__Listed entries__:
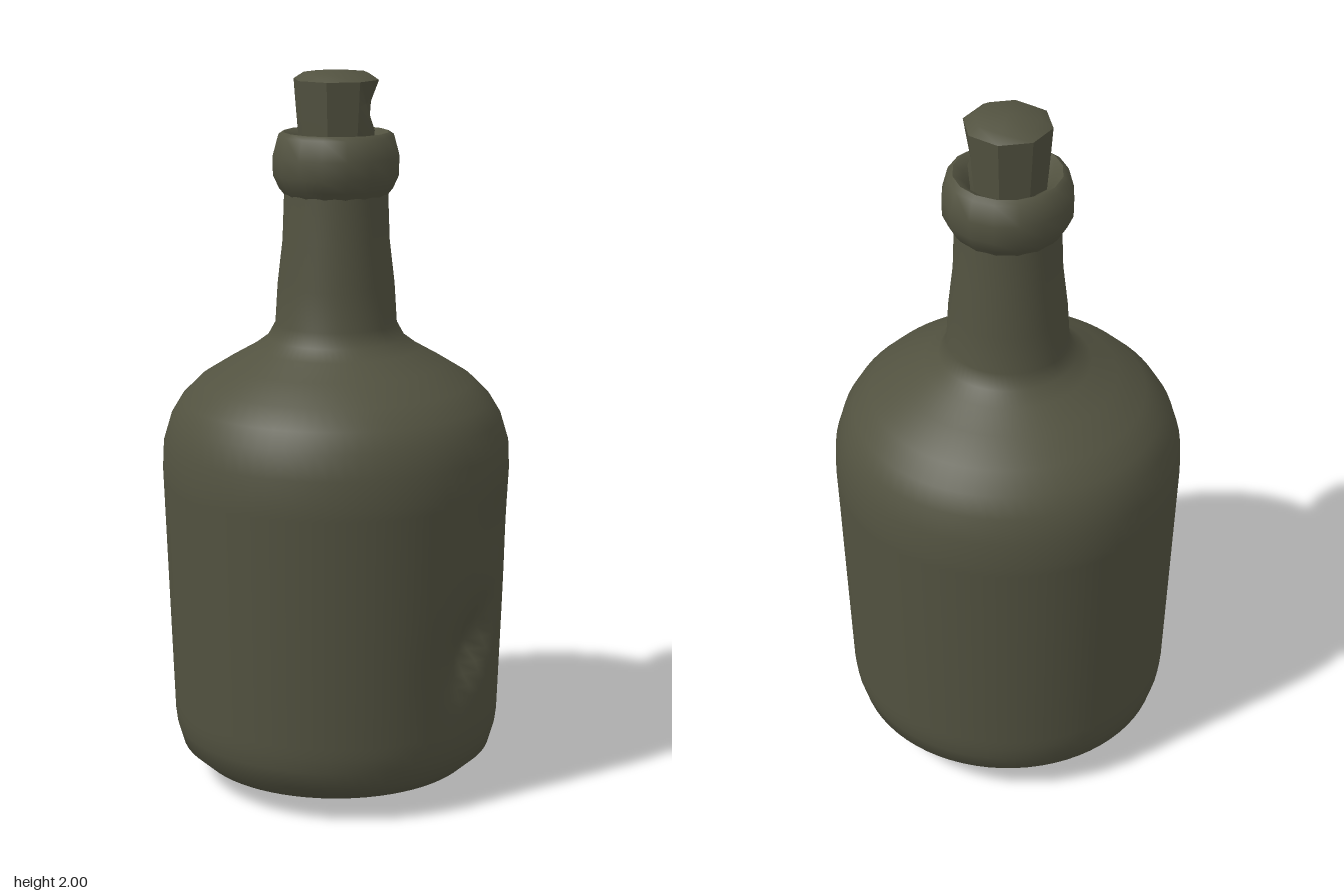
import * as THREE from 'three';
import { mergeVertices, toCreasedNormals } from 'three/addons/utils/BufferGeometryUtils.js';

const olive = new THREE.MeshStandardMaterial({ color: 0x525240 });
olive.name = 'dark olive';

// Revolve a profile, move its vertices by a rule and weld the seam.
function turned(profile, segments, rule) {
  const geo = new THREE.LatheGeometry(profile.map(([r, y]) => new THREE.Vector2(r, y)), segments);
  geo.deleteAttribute('uv');
  geo.deleteAttribute('normal');
  const pos = geo.attributes.position;
  const v = new THREE.Vector3();
  for (let i = 0; rule && i < pos.count; i++) {
    rule(v.fromBufferAttribute(pos, i));
    pos.setXYZ(i, v.x, v.y, v.z);
  }
  const welded = mergeVertices(geo, 1e-4);
  welded.computeVertexNormals();
  return welded;
}

function pushIn(v, depth) {
  const r = Math.hypot(v.x, v.z);
  if (r < 0.02) return;
  v.x *= 1 - depth / r;
  v.z *= 1 - depth / r;
}

// Slanted dent: a long slope from the upper left, ending in a sharp wall.
function dent(v) {
  if (v.z < 0 || v.y > 0.98) return;
  const dx = v.x - 0.19, dy = v.y - 0.44;
  const along = dx * 0.575 + dy * 0.818;
  const across = -dx * 0.818 + dy * 0.575;
  const width = across > 0 ? 0.1 : 0.025;
  const main = 0.05 * Math.exp(-((along / 0.13) ** 2) - (across / width) ** 2);
  const shallow = 0.015 * Math.exp(-(((v.x - 0.28) / 0.08) ** 2) - ((v.y - 0.76) / 0.12) ** 2);
  pushIn(v, main + shallow);
}

export function createModel() {
  const group = new THREE.Group();
  group.name = 'corkedBottle';
  const add = (name, geo) => {
    const mesh = new THREE.Mesh(geo, olive);
    mesh.name = name;
    group.add(mesh);
  };

  // Body, shoulder and neck; the wall has extra rows for the dent
  const profile = [[0, 0], [0.16, 0.008], [0.3, 0.028], [0.39, 0.06], [0.44, 0.105], [0.456, 0.16]];
  for (let i = 0; i <= 24; i++) profile.push([0.461 + 0.024 * i / 24, 0.2 + 0.7 * i / 24]);
  profile.push([0.481, 0.98], [0.46, 1.05], [0.43, 1.1], [0.38, 1.15], [0.3, 1.2], [0.23, 1.24],
    [0.19, 1.27], [0.168, 1.31], [0.161, 1.42], [0.147, 1.54], [0.141, 1.7]);
  add('bottle', turned(profile, 72, dent));

  // Thick lip around the mouth
  const lip = [[0.138, 1.66], [0.158, 1.685], [0.174, 1.72], [0.175, 1.77], [0.16, 1.825],
    [0.145, 1.835], [0.12, 1.82], [0.1, 1.78]];
  add('lip', toCreasedNormals(turned(lip, 16), 0.9));

  // Rough cork with a chipped side
  const cork = [[0.1, 1.76], [0.107, 1.84], [0.113, 1.91], [0.118, 1.975], [0.09, 1.993], [0, 2]];
  add('cork', toCreasedNormals(turned(cork, 8, (v) => {
    if (v.x > 0.03 && v.z > 0.03 && Math.abs(v.y - 1.91) < 0.01) pushIn(v, 0.03);
  }), 0.6));

  return group;
}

__Action item__: All of the material above is to be retyped verbatim, with its pictures omitted.

__Solution__:
import * as THREE from 'three';
import { mergeVertices, toCreasedNormals } from 'three/addons/utils/BufferGeometryUtils.js';

const olive = new THREE.MeshStandardMaterial({ color: 0x525240 });
olive.name = 'dark olive';

// Revolve a profile, move its vertices by a rule and weld the seam.
function turned(profile, segments, rule) {
  const geo = new THREE.LatheGeometry(profile.map(([r, y]) => new THREE.Vector2(r, y)), segments);
  geo.deleteAttribute('uv');
  geo.deleteAttribute('normal');
  const pos = geo.attributes.position;
  const v = new THREE.Vector3();
  for (let i = 0; rule && i < pos.count; i++) {
    rule(v.fromBufferAttribute(pos, i));
    pos.setXYZ(i, v.x, v.y, v.z);
  }
  const welded = mergeVertices(geo, 1e-4);
  welded.computeVertexNormals();
  return welded;
}

function pushIn(v, depth) {
  const r = Math.hypot(v.x, v.z);
  if (r < 0.02) return;
  v.x *= 1 - depth / r;
  v.z *= 1 - depth / r;
}

// Slanted dent: a long slope from the upper left, ending in a sharp wall.
function dent(v) {
  if (v.z < 0 || v.y > 0.98) return;
  const dx = v.x - 0.19, dy = v.y - 0.44;
  const along = dx * 0.575 + dy * 0.818;
  const across = -dx * 0.818 + dy * 0.575;
  const width = across > 0 ? 0.1 : 0.025;
  const main = 0.05 * Math.exp(-((along / 0.13) ** 2) - (across / width) ** 2);
  const shallow = 0.015 * Math.exp(-(((v.x - 0.28) / 0.08) ** 2) - ((v.y - 0.76) / 0.12) ** 2);
  pushIn(v, main + shallow);
}

export function createModel() {
  const group = new THREE.Group();
  group.name = 'corkedBottle';
  const add = (name, geo) => {
    const mesh = new THREE.Mesh(geo, olive);
    mesh.name = name;
    group.add(mesh);
  };

  // Body, shoulder and neck; the wall has extra rows for the dent
  const profile = [[0, 0], [0.16, 0.008], [0.3, 0.028], [0.39, 0.06], [0.44, 0.105], [0.456, 0.16]];
  for (let i = 0; i <= 24; i++) profile.push([0.461 + 0.024 * i / 24, 0.2 + 0.7 * i / 24]);
  profile.push([0.481, 0.98], [0.46, 1.05], [0.43, 1.1], [0.38, 1.15], [0.3, 1.2], [0.23, 1.24],
    [0.19, 1.27], [0.168, 1.31], [0.161, 1.42], [0.147, 1.54], [0.141, 1.7]);
  add('bottle', turned(profile, 72, dent));

  // Thick lip around the mouth
  const lip = [[0.138, 1.66], [0.158, 1.685], [0.174, 1.72], [0.175, 1.77], [0.16, 1.825],
    [0.145, 1.835], [0.12, 1.82], [0.1, 1.78]];
  add('lip', toCreasedNormals(turned(lip, 16), 0.9));

  // Rough cork with a chipped side
  const cork = [[0.1, 1.76], [0.107, 1.84], [0.113, 1.91], [0.118, 1.975], [0.09, 1.993], [0, 2]];
  add('cork', toCreasedNormals(turned(cork, 8, (v) => {
    if (v.x > 0.03 && v.z > 0.03 && Math.abs(v.y - 1.91) < 0.01) pushIn(v, 0.03);
  }), 0.6));

  return group;
}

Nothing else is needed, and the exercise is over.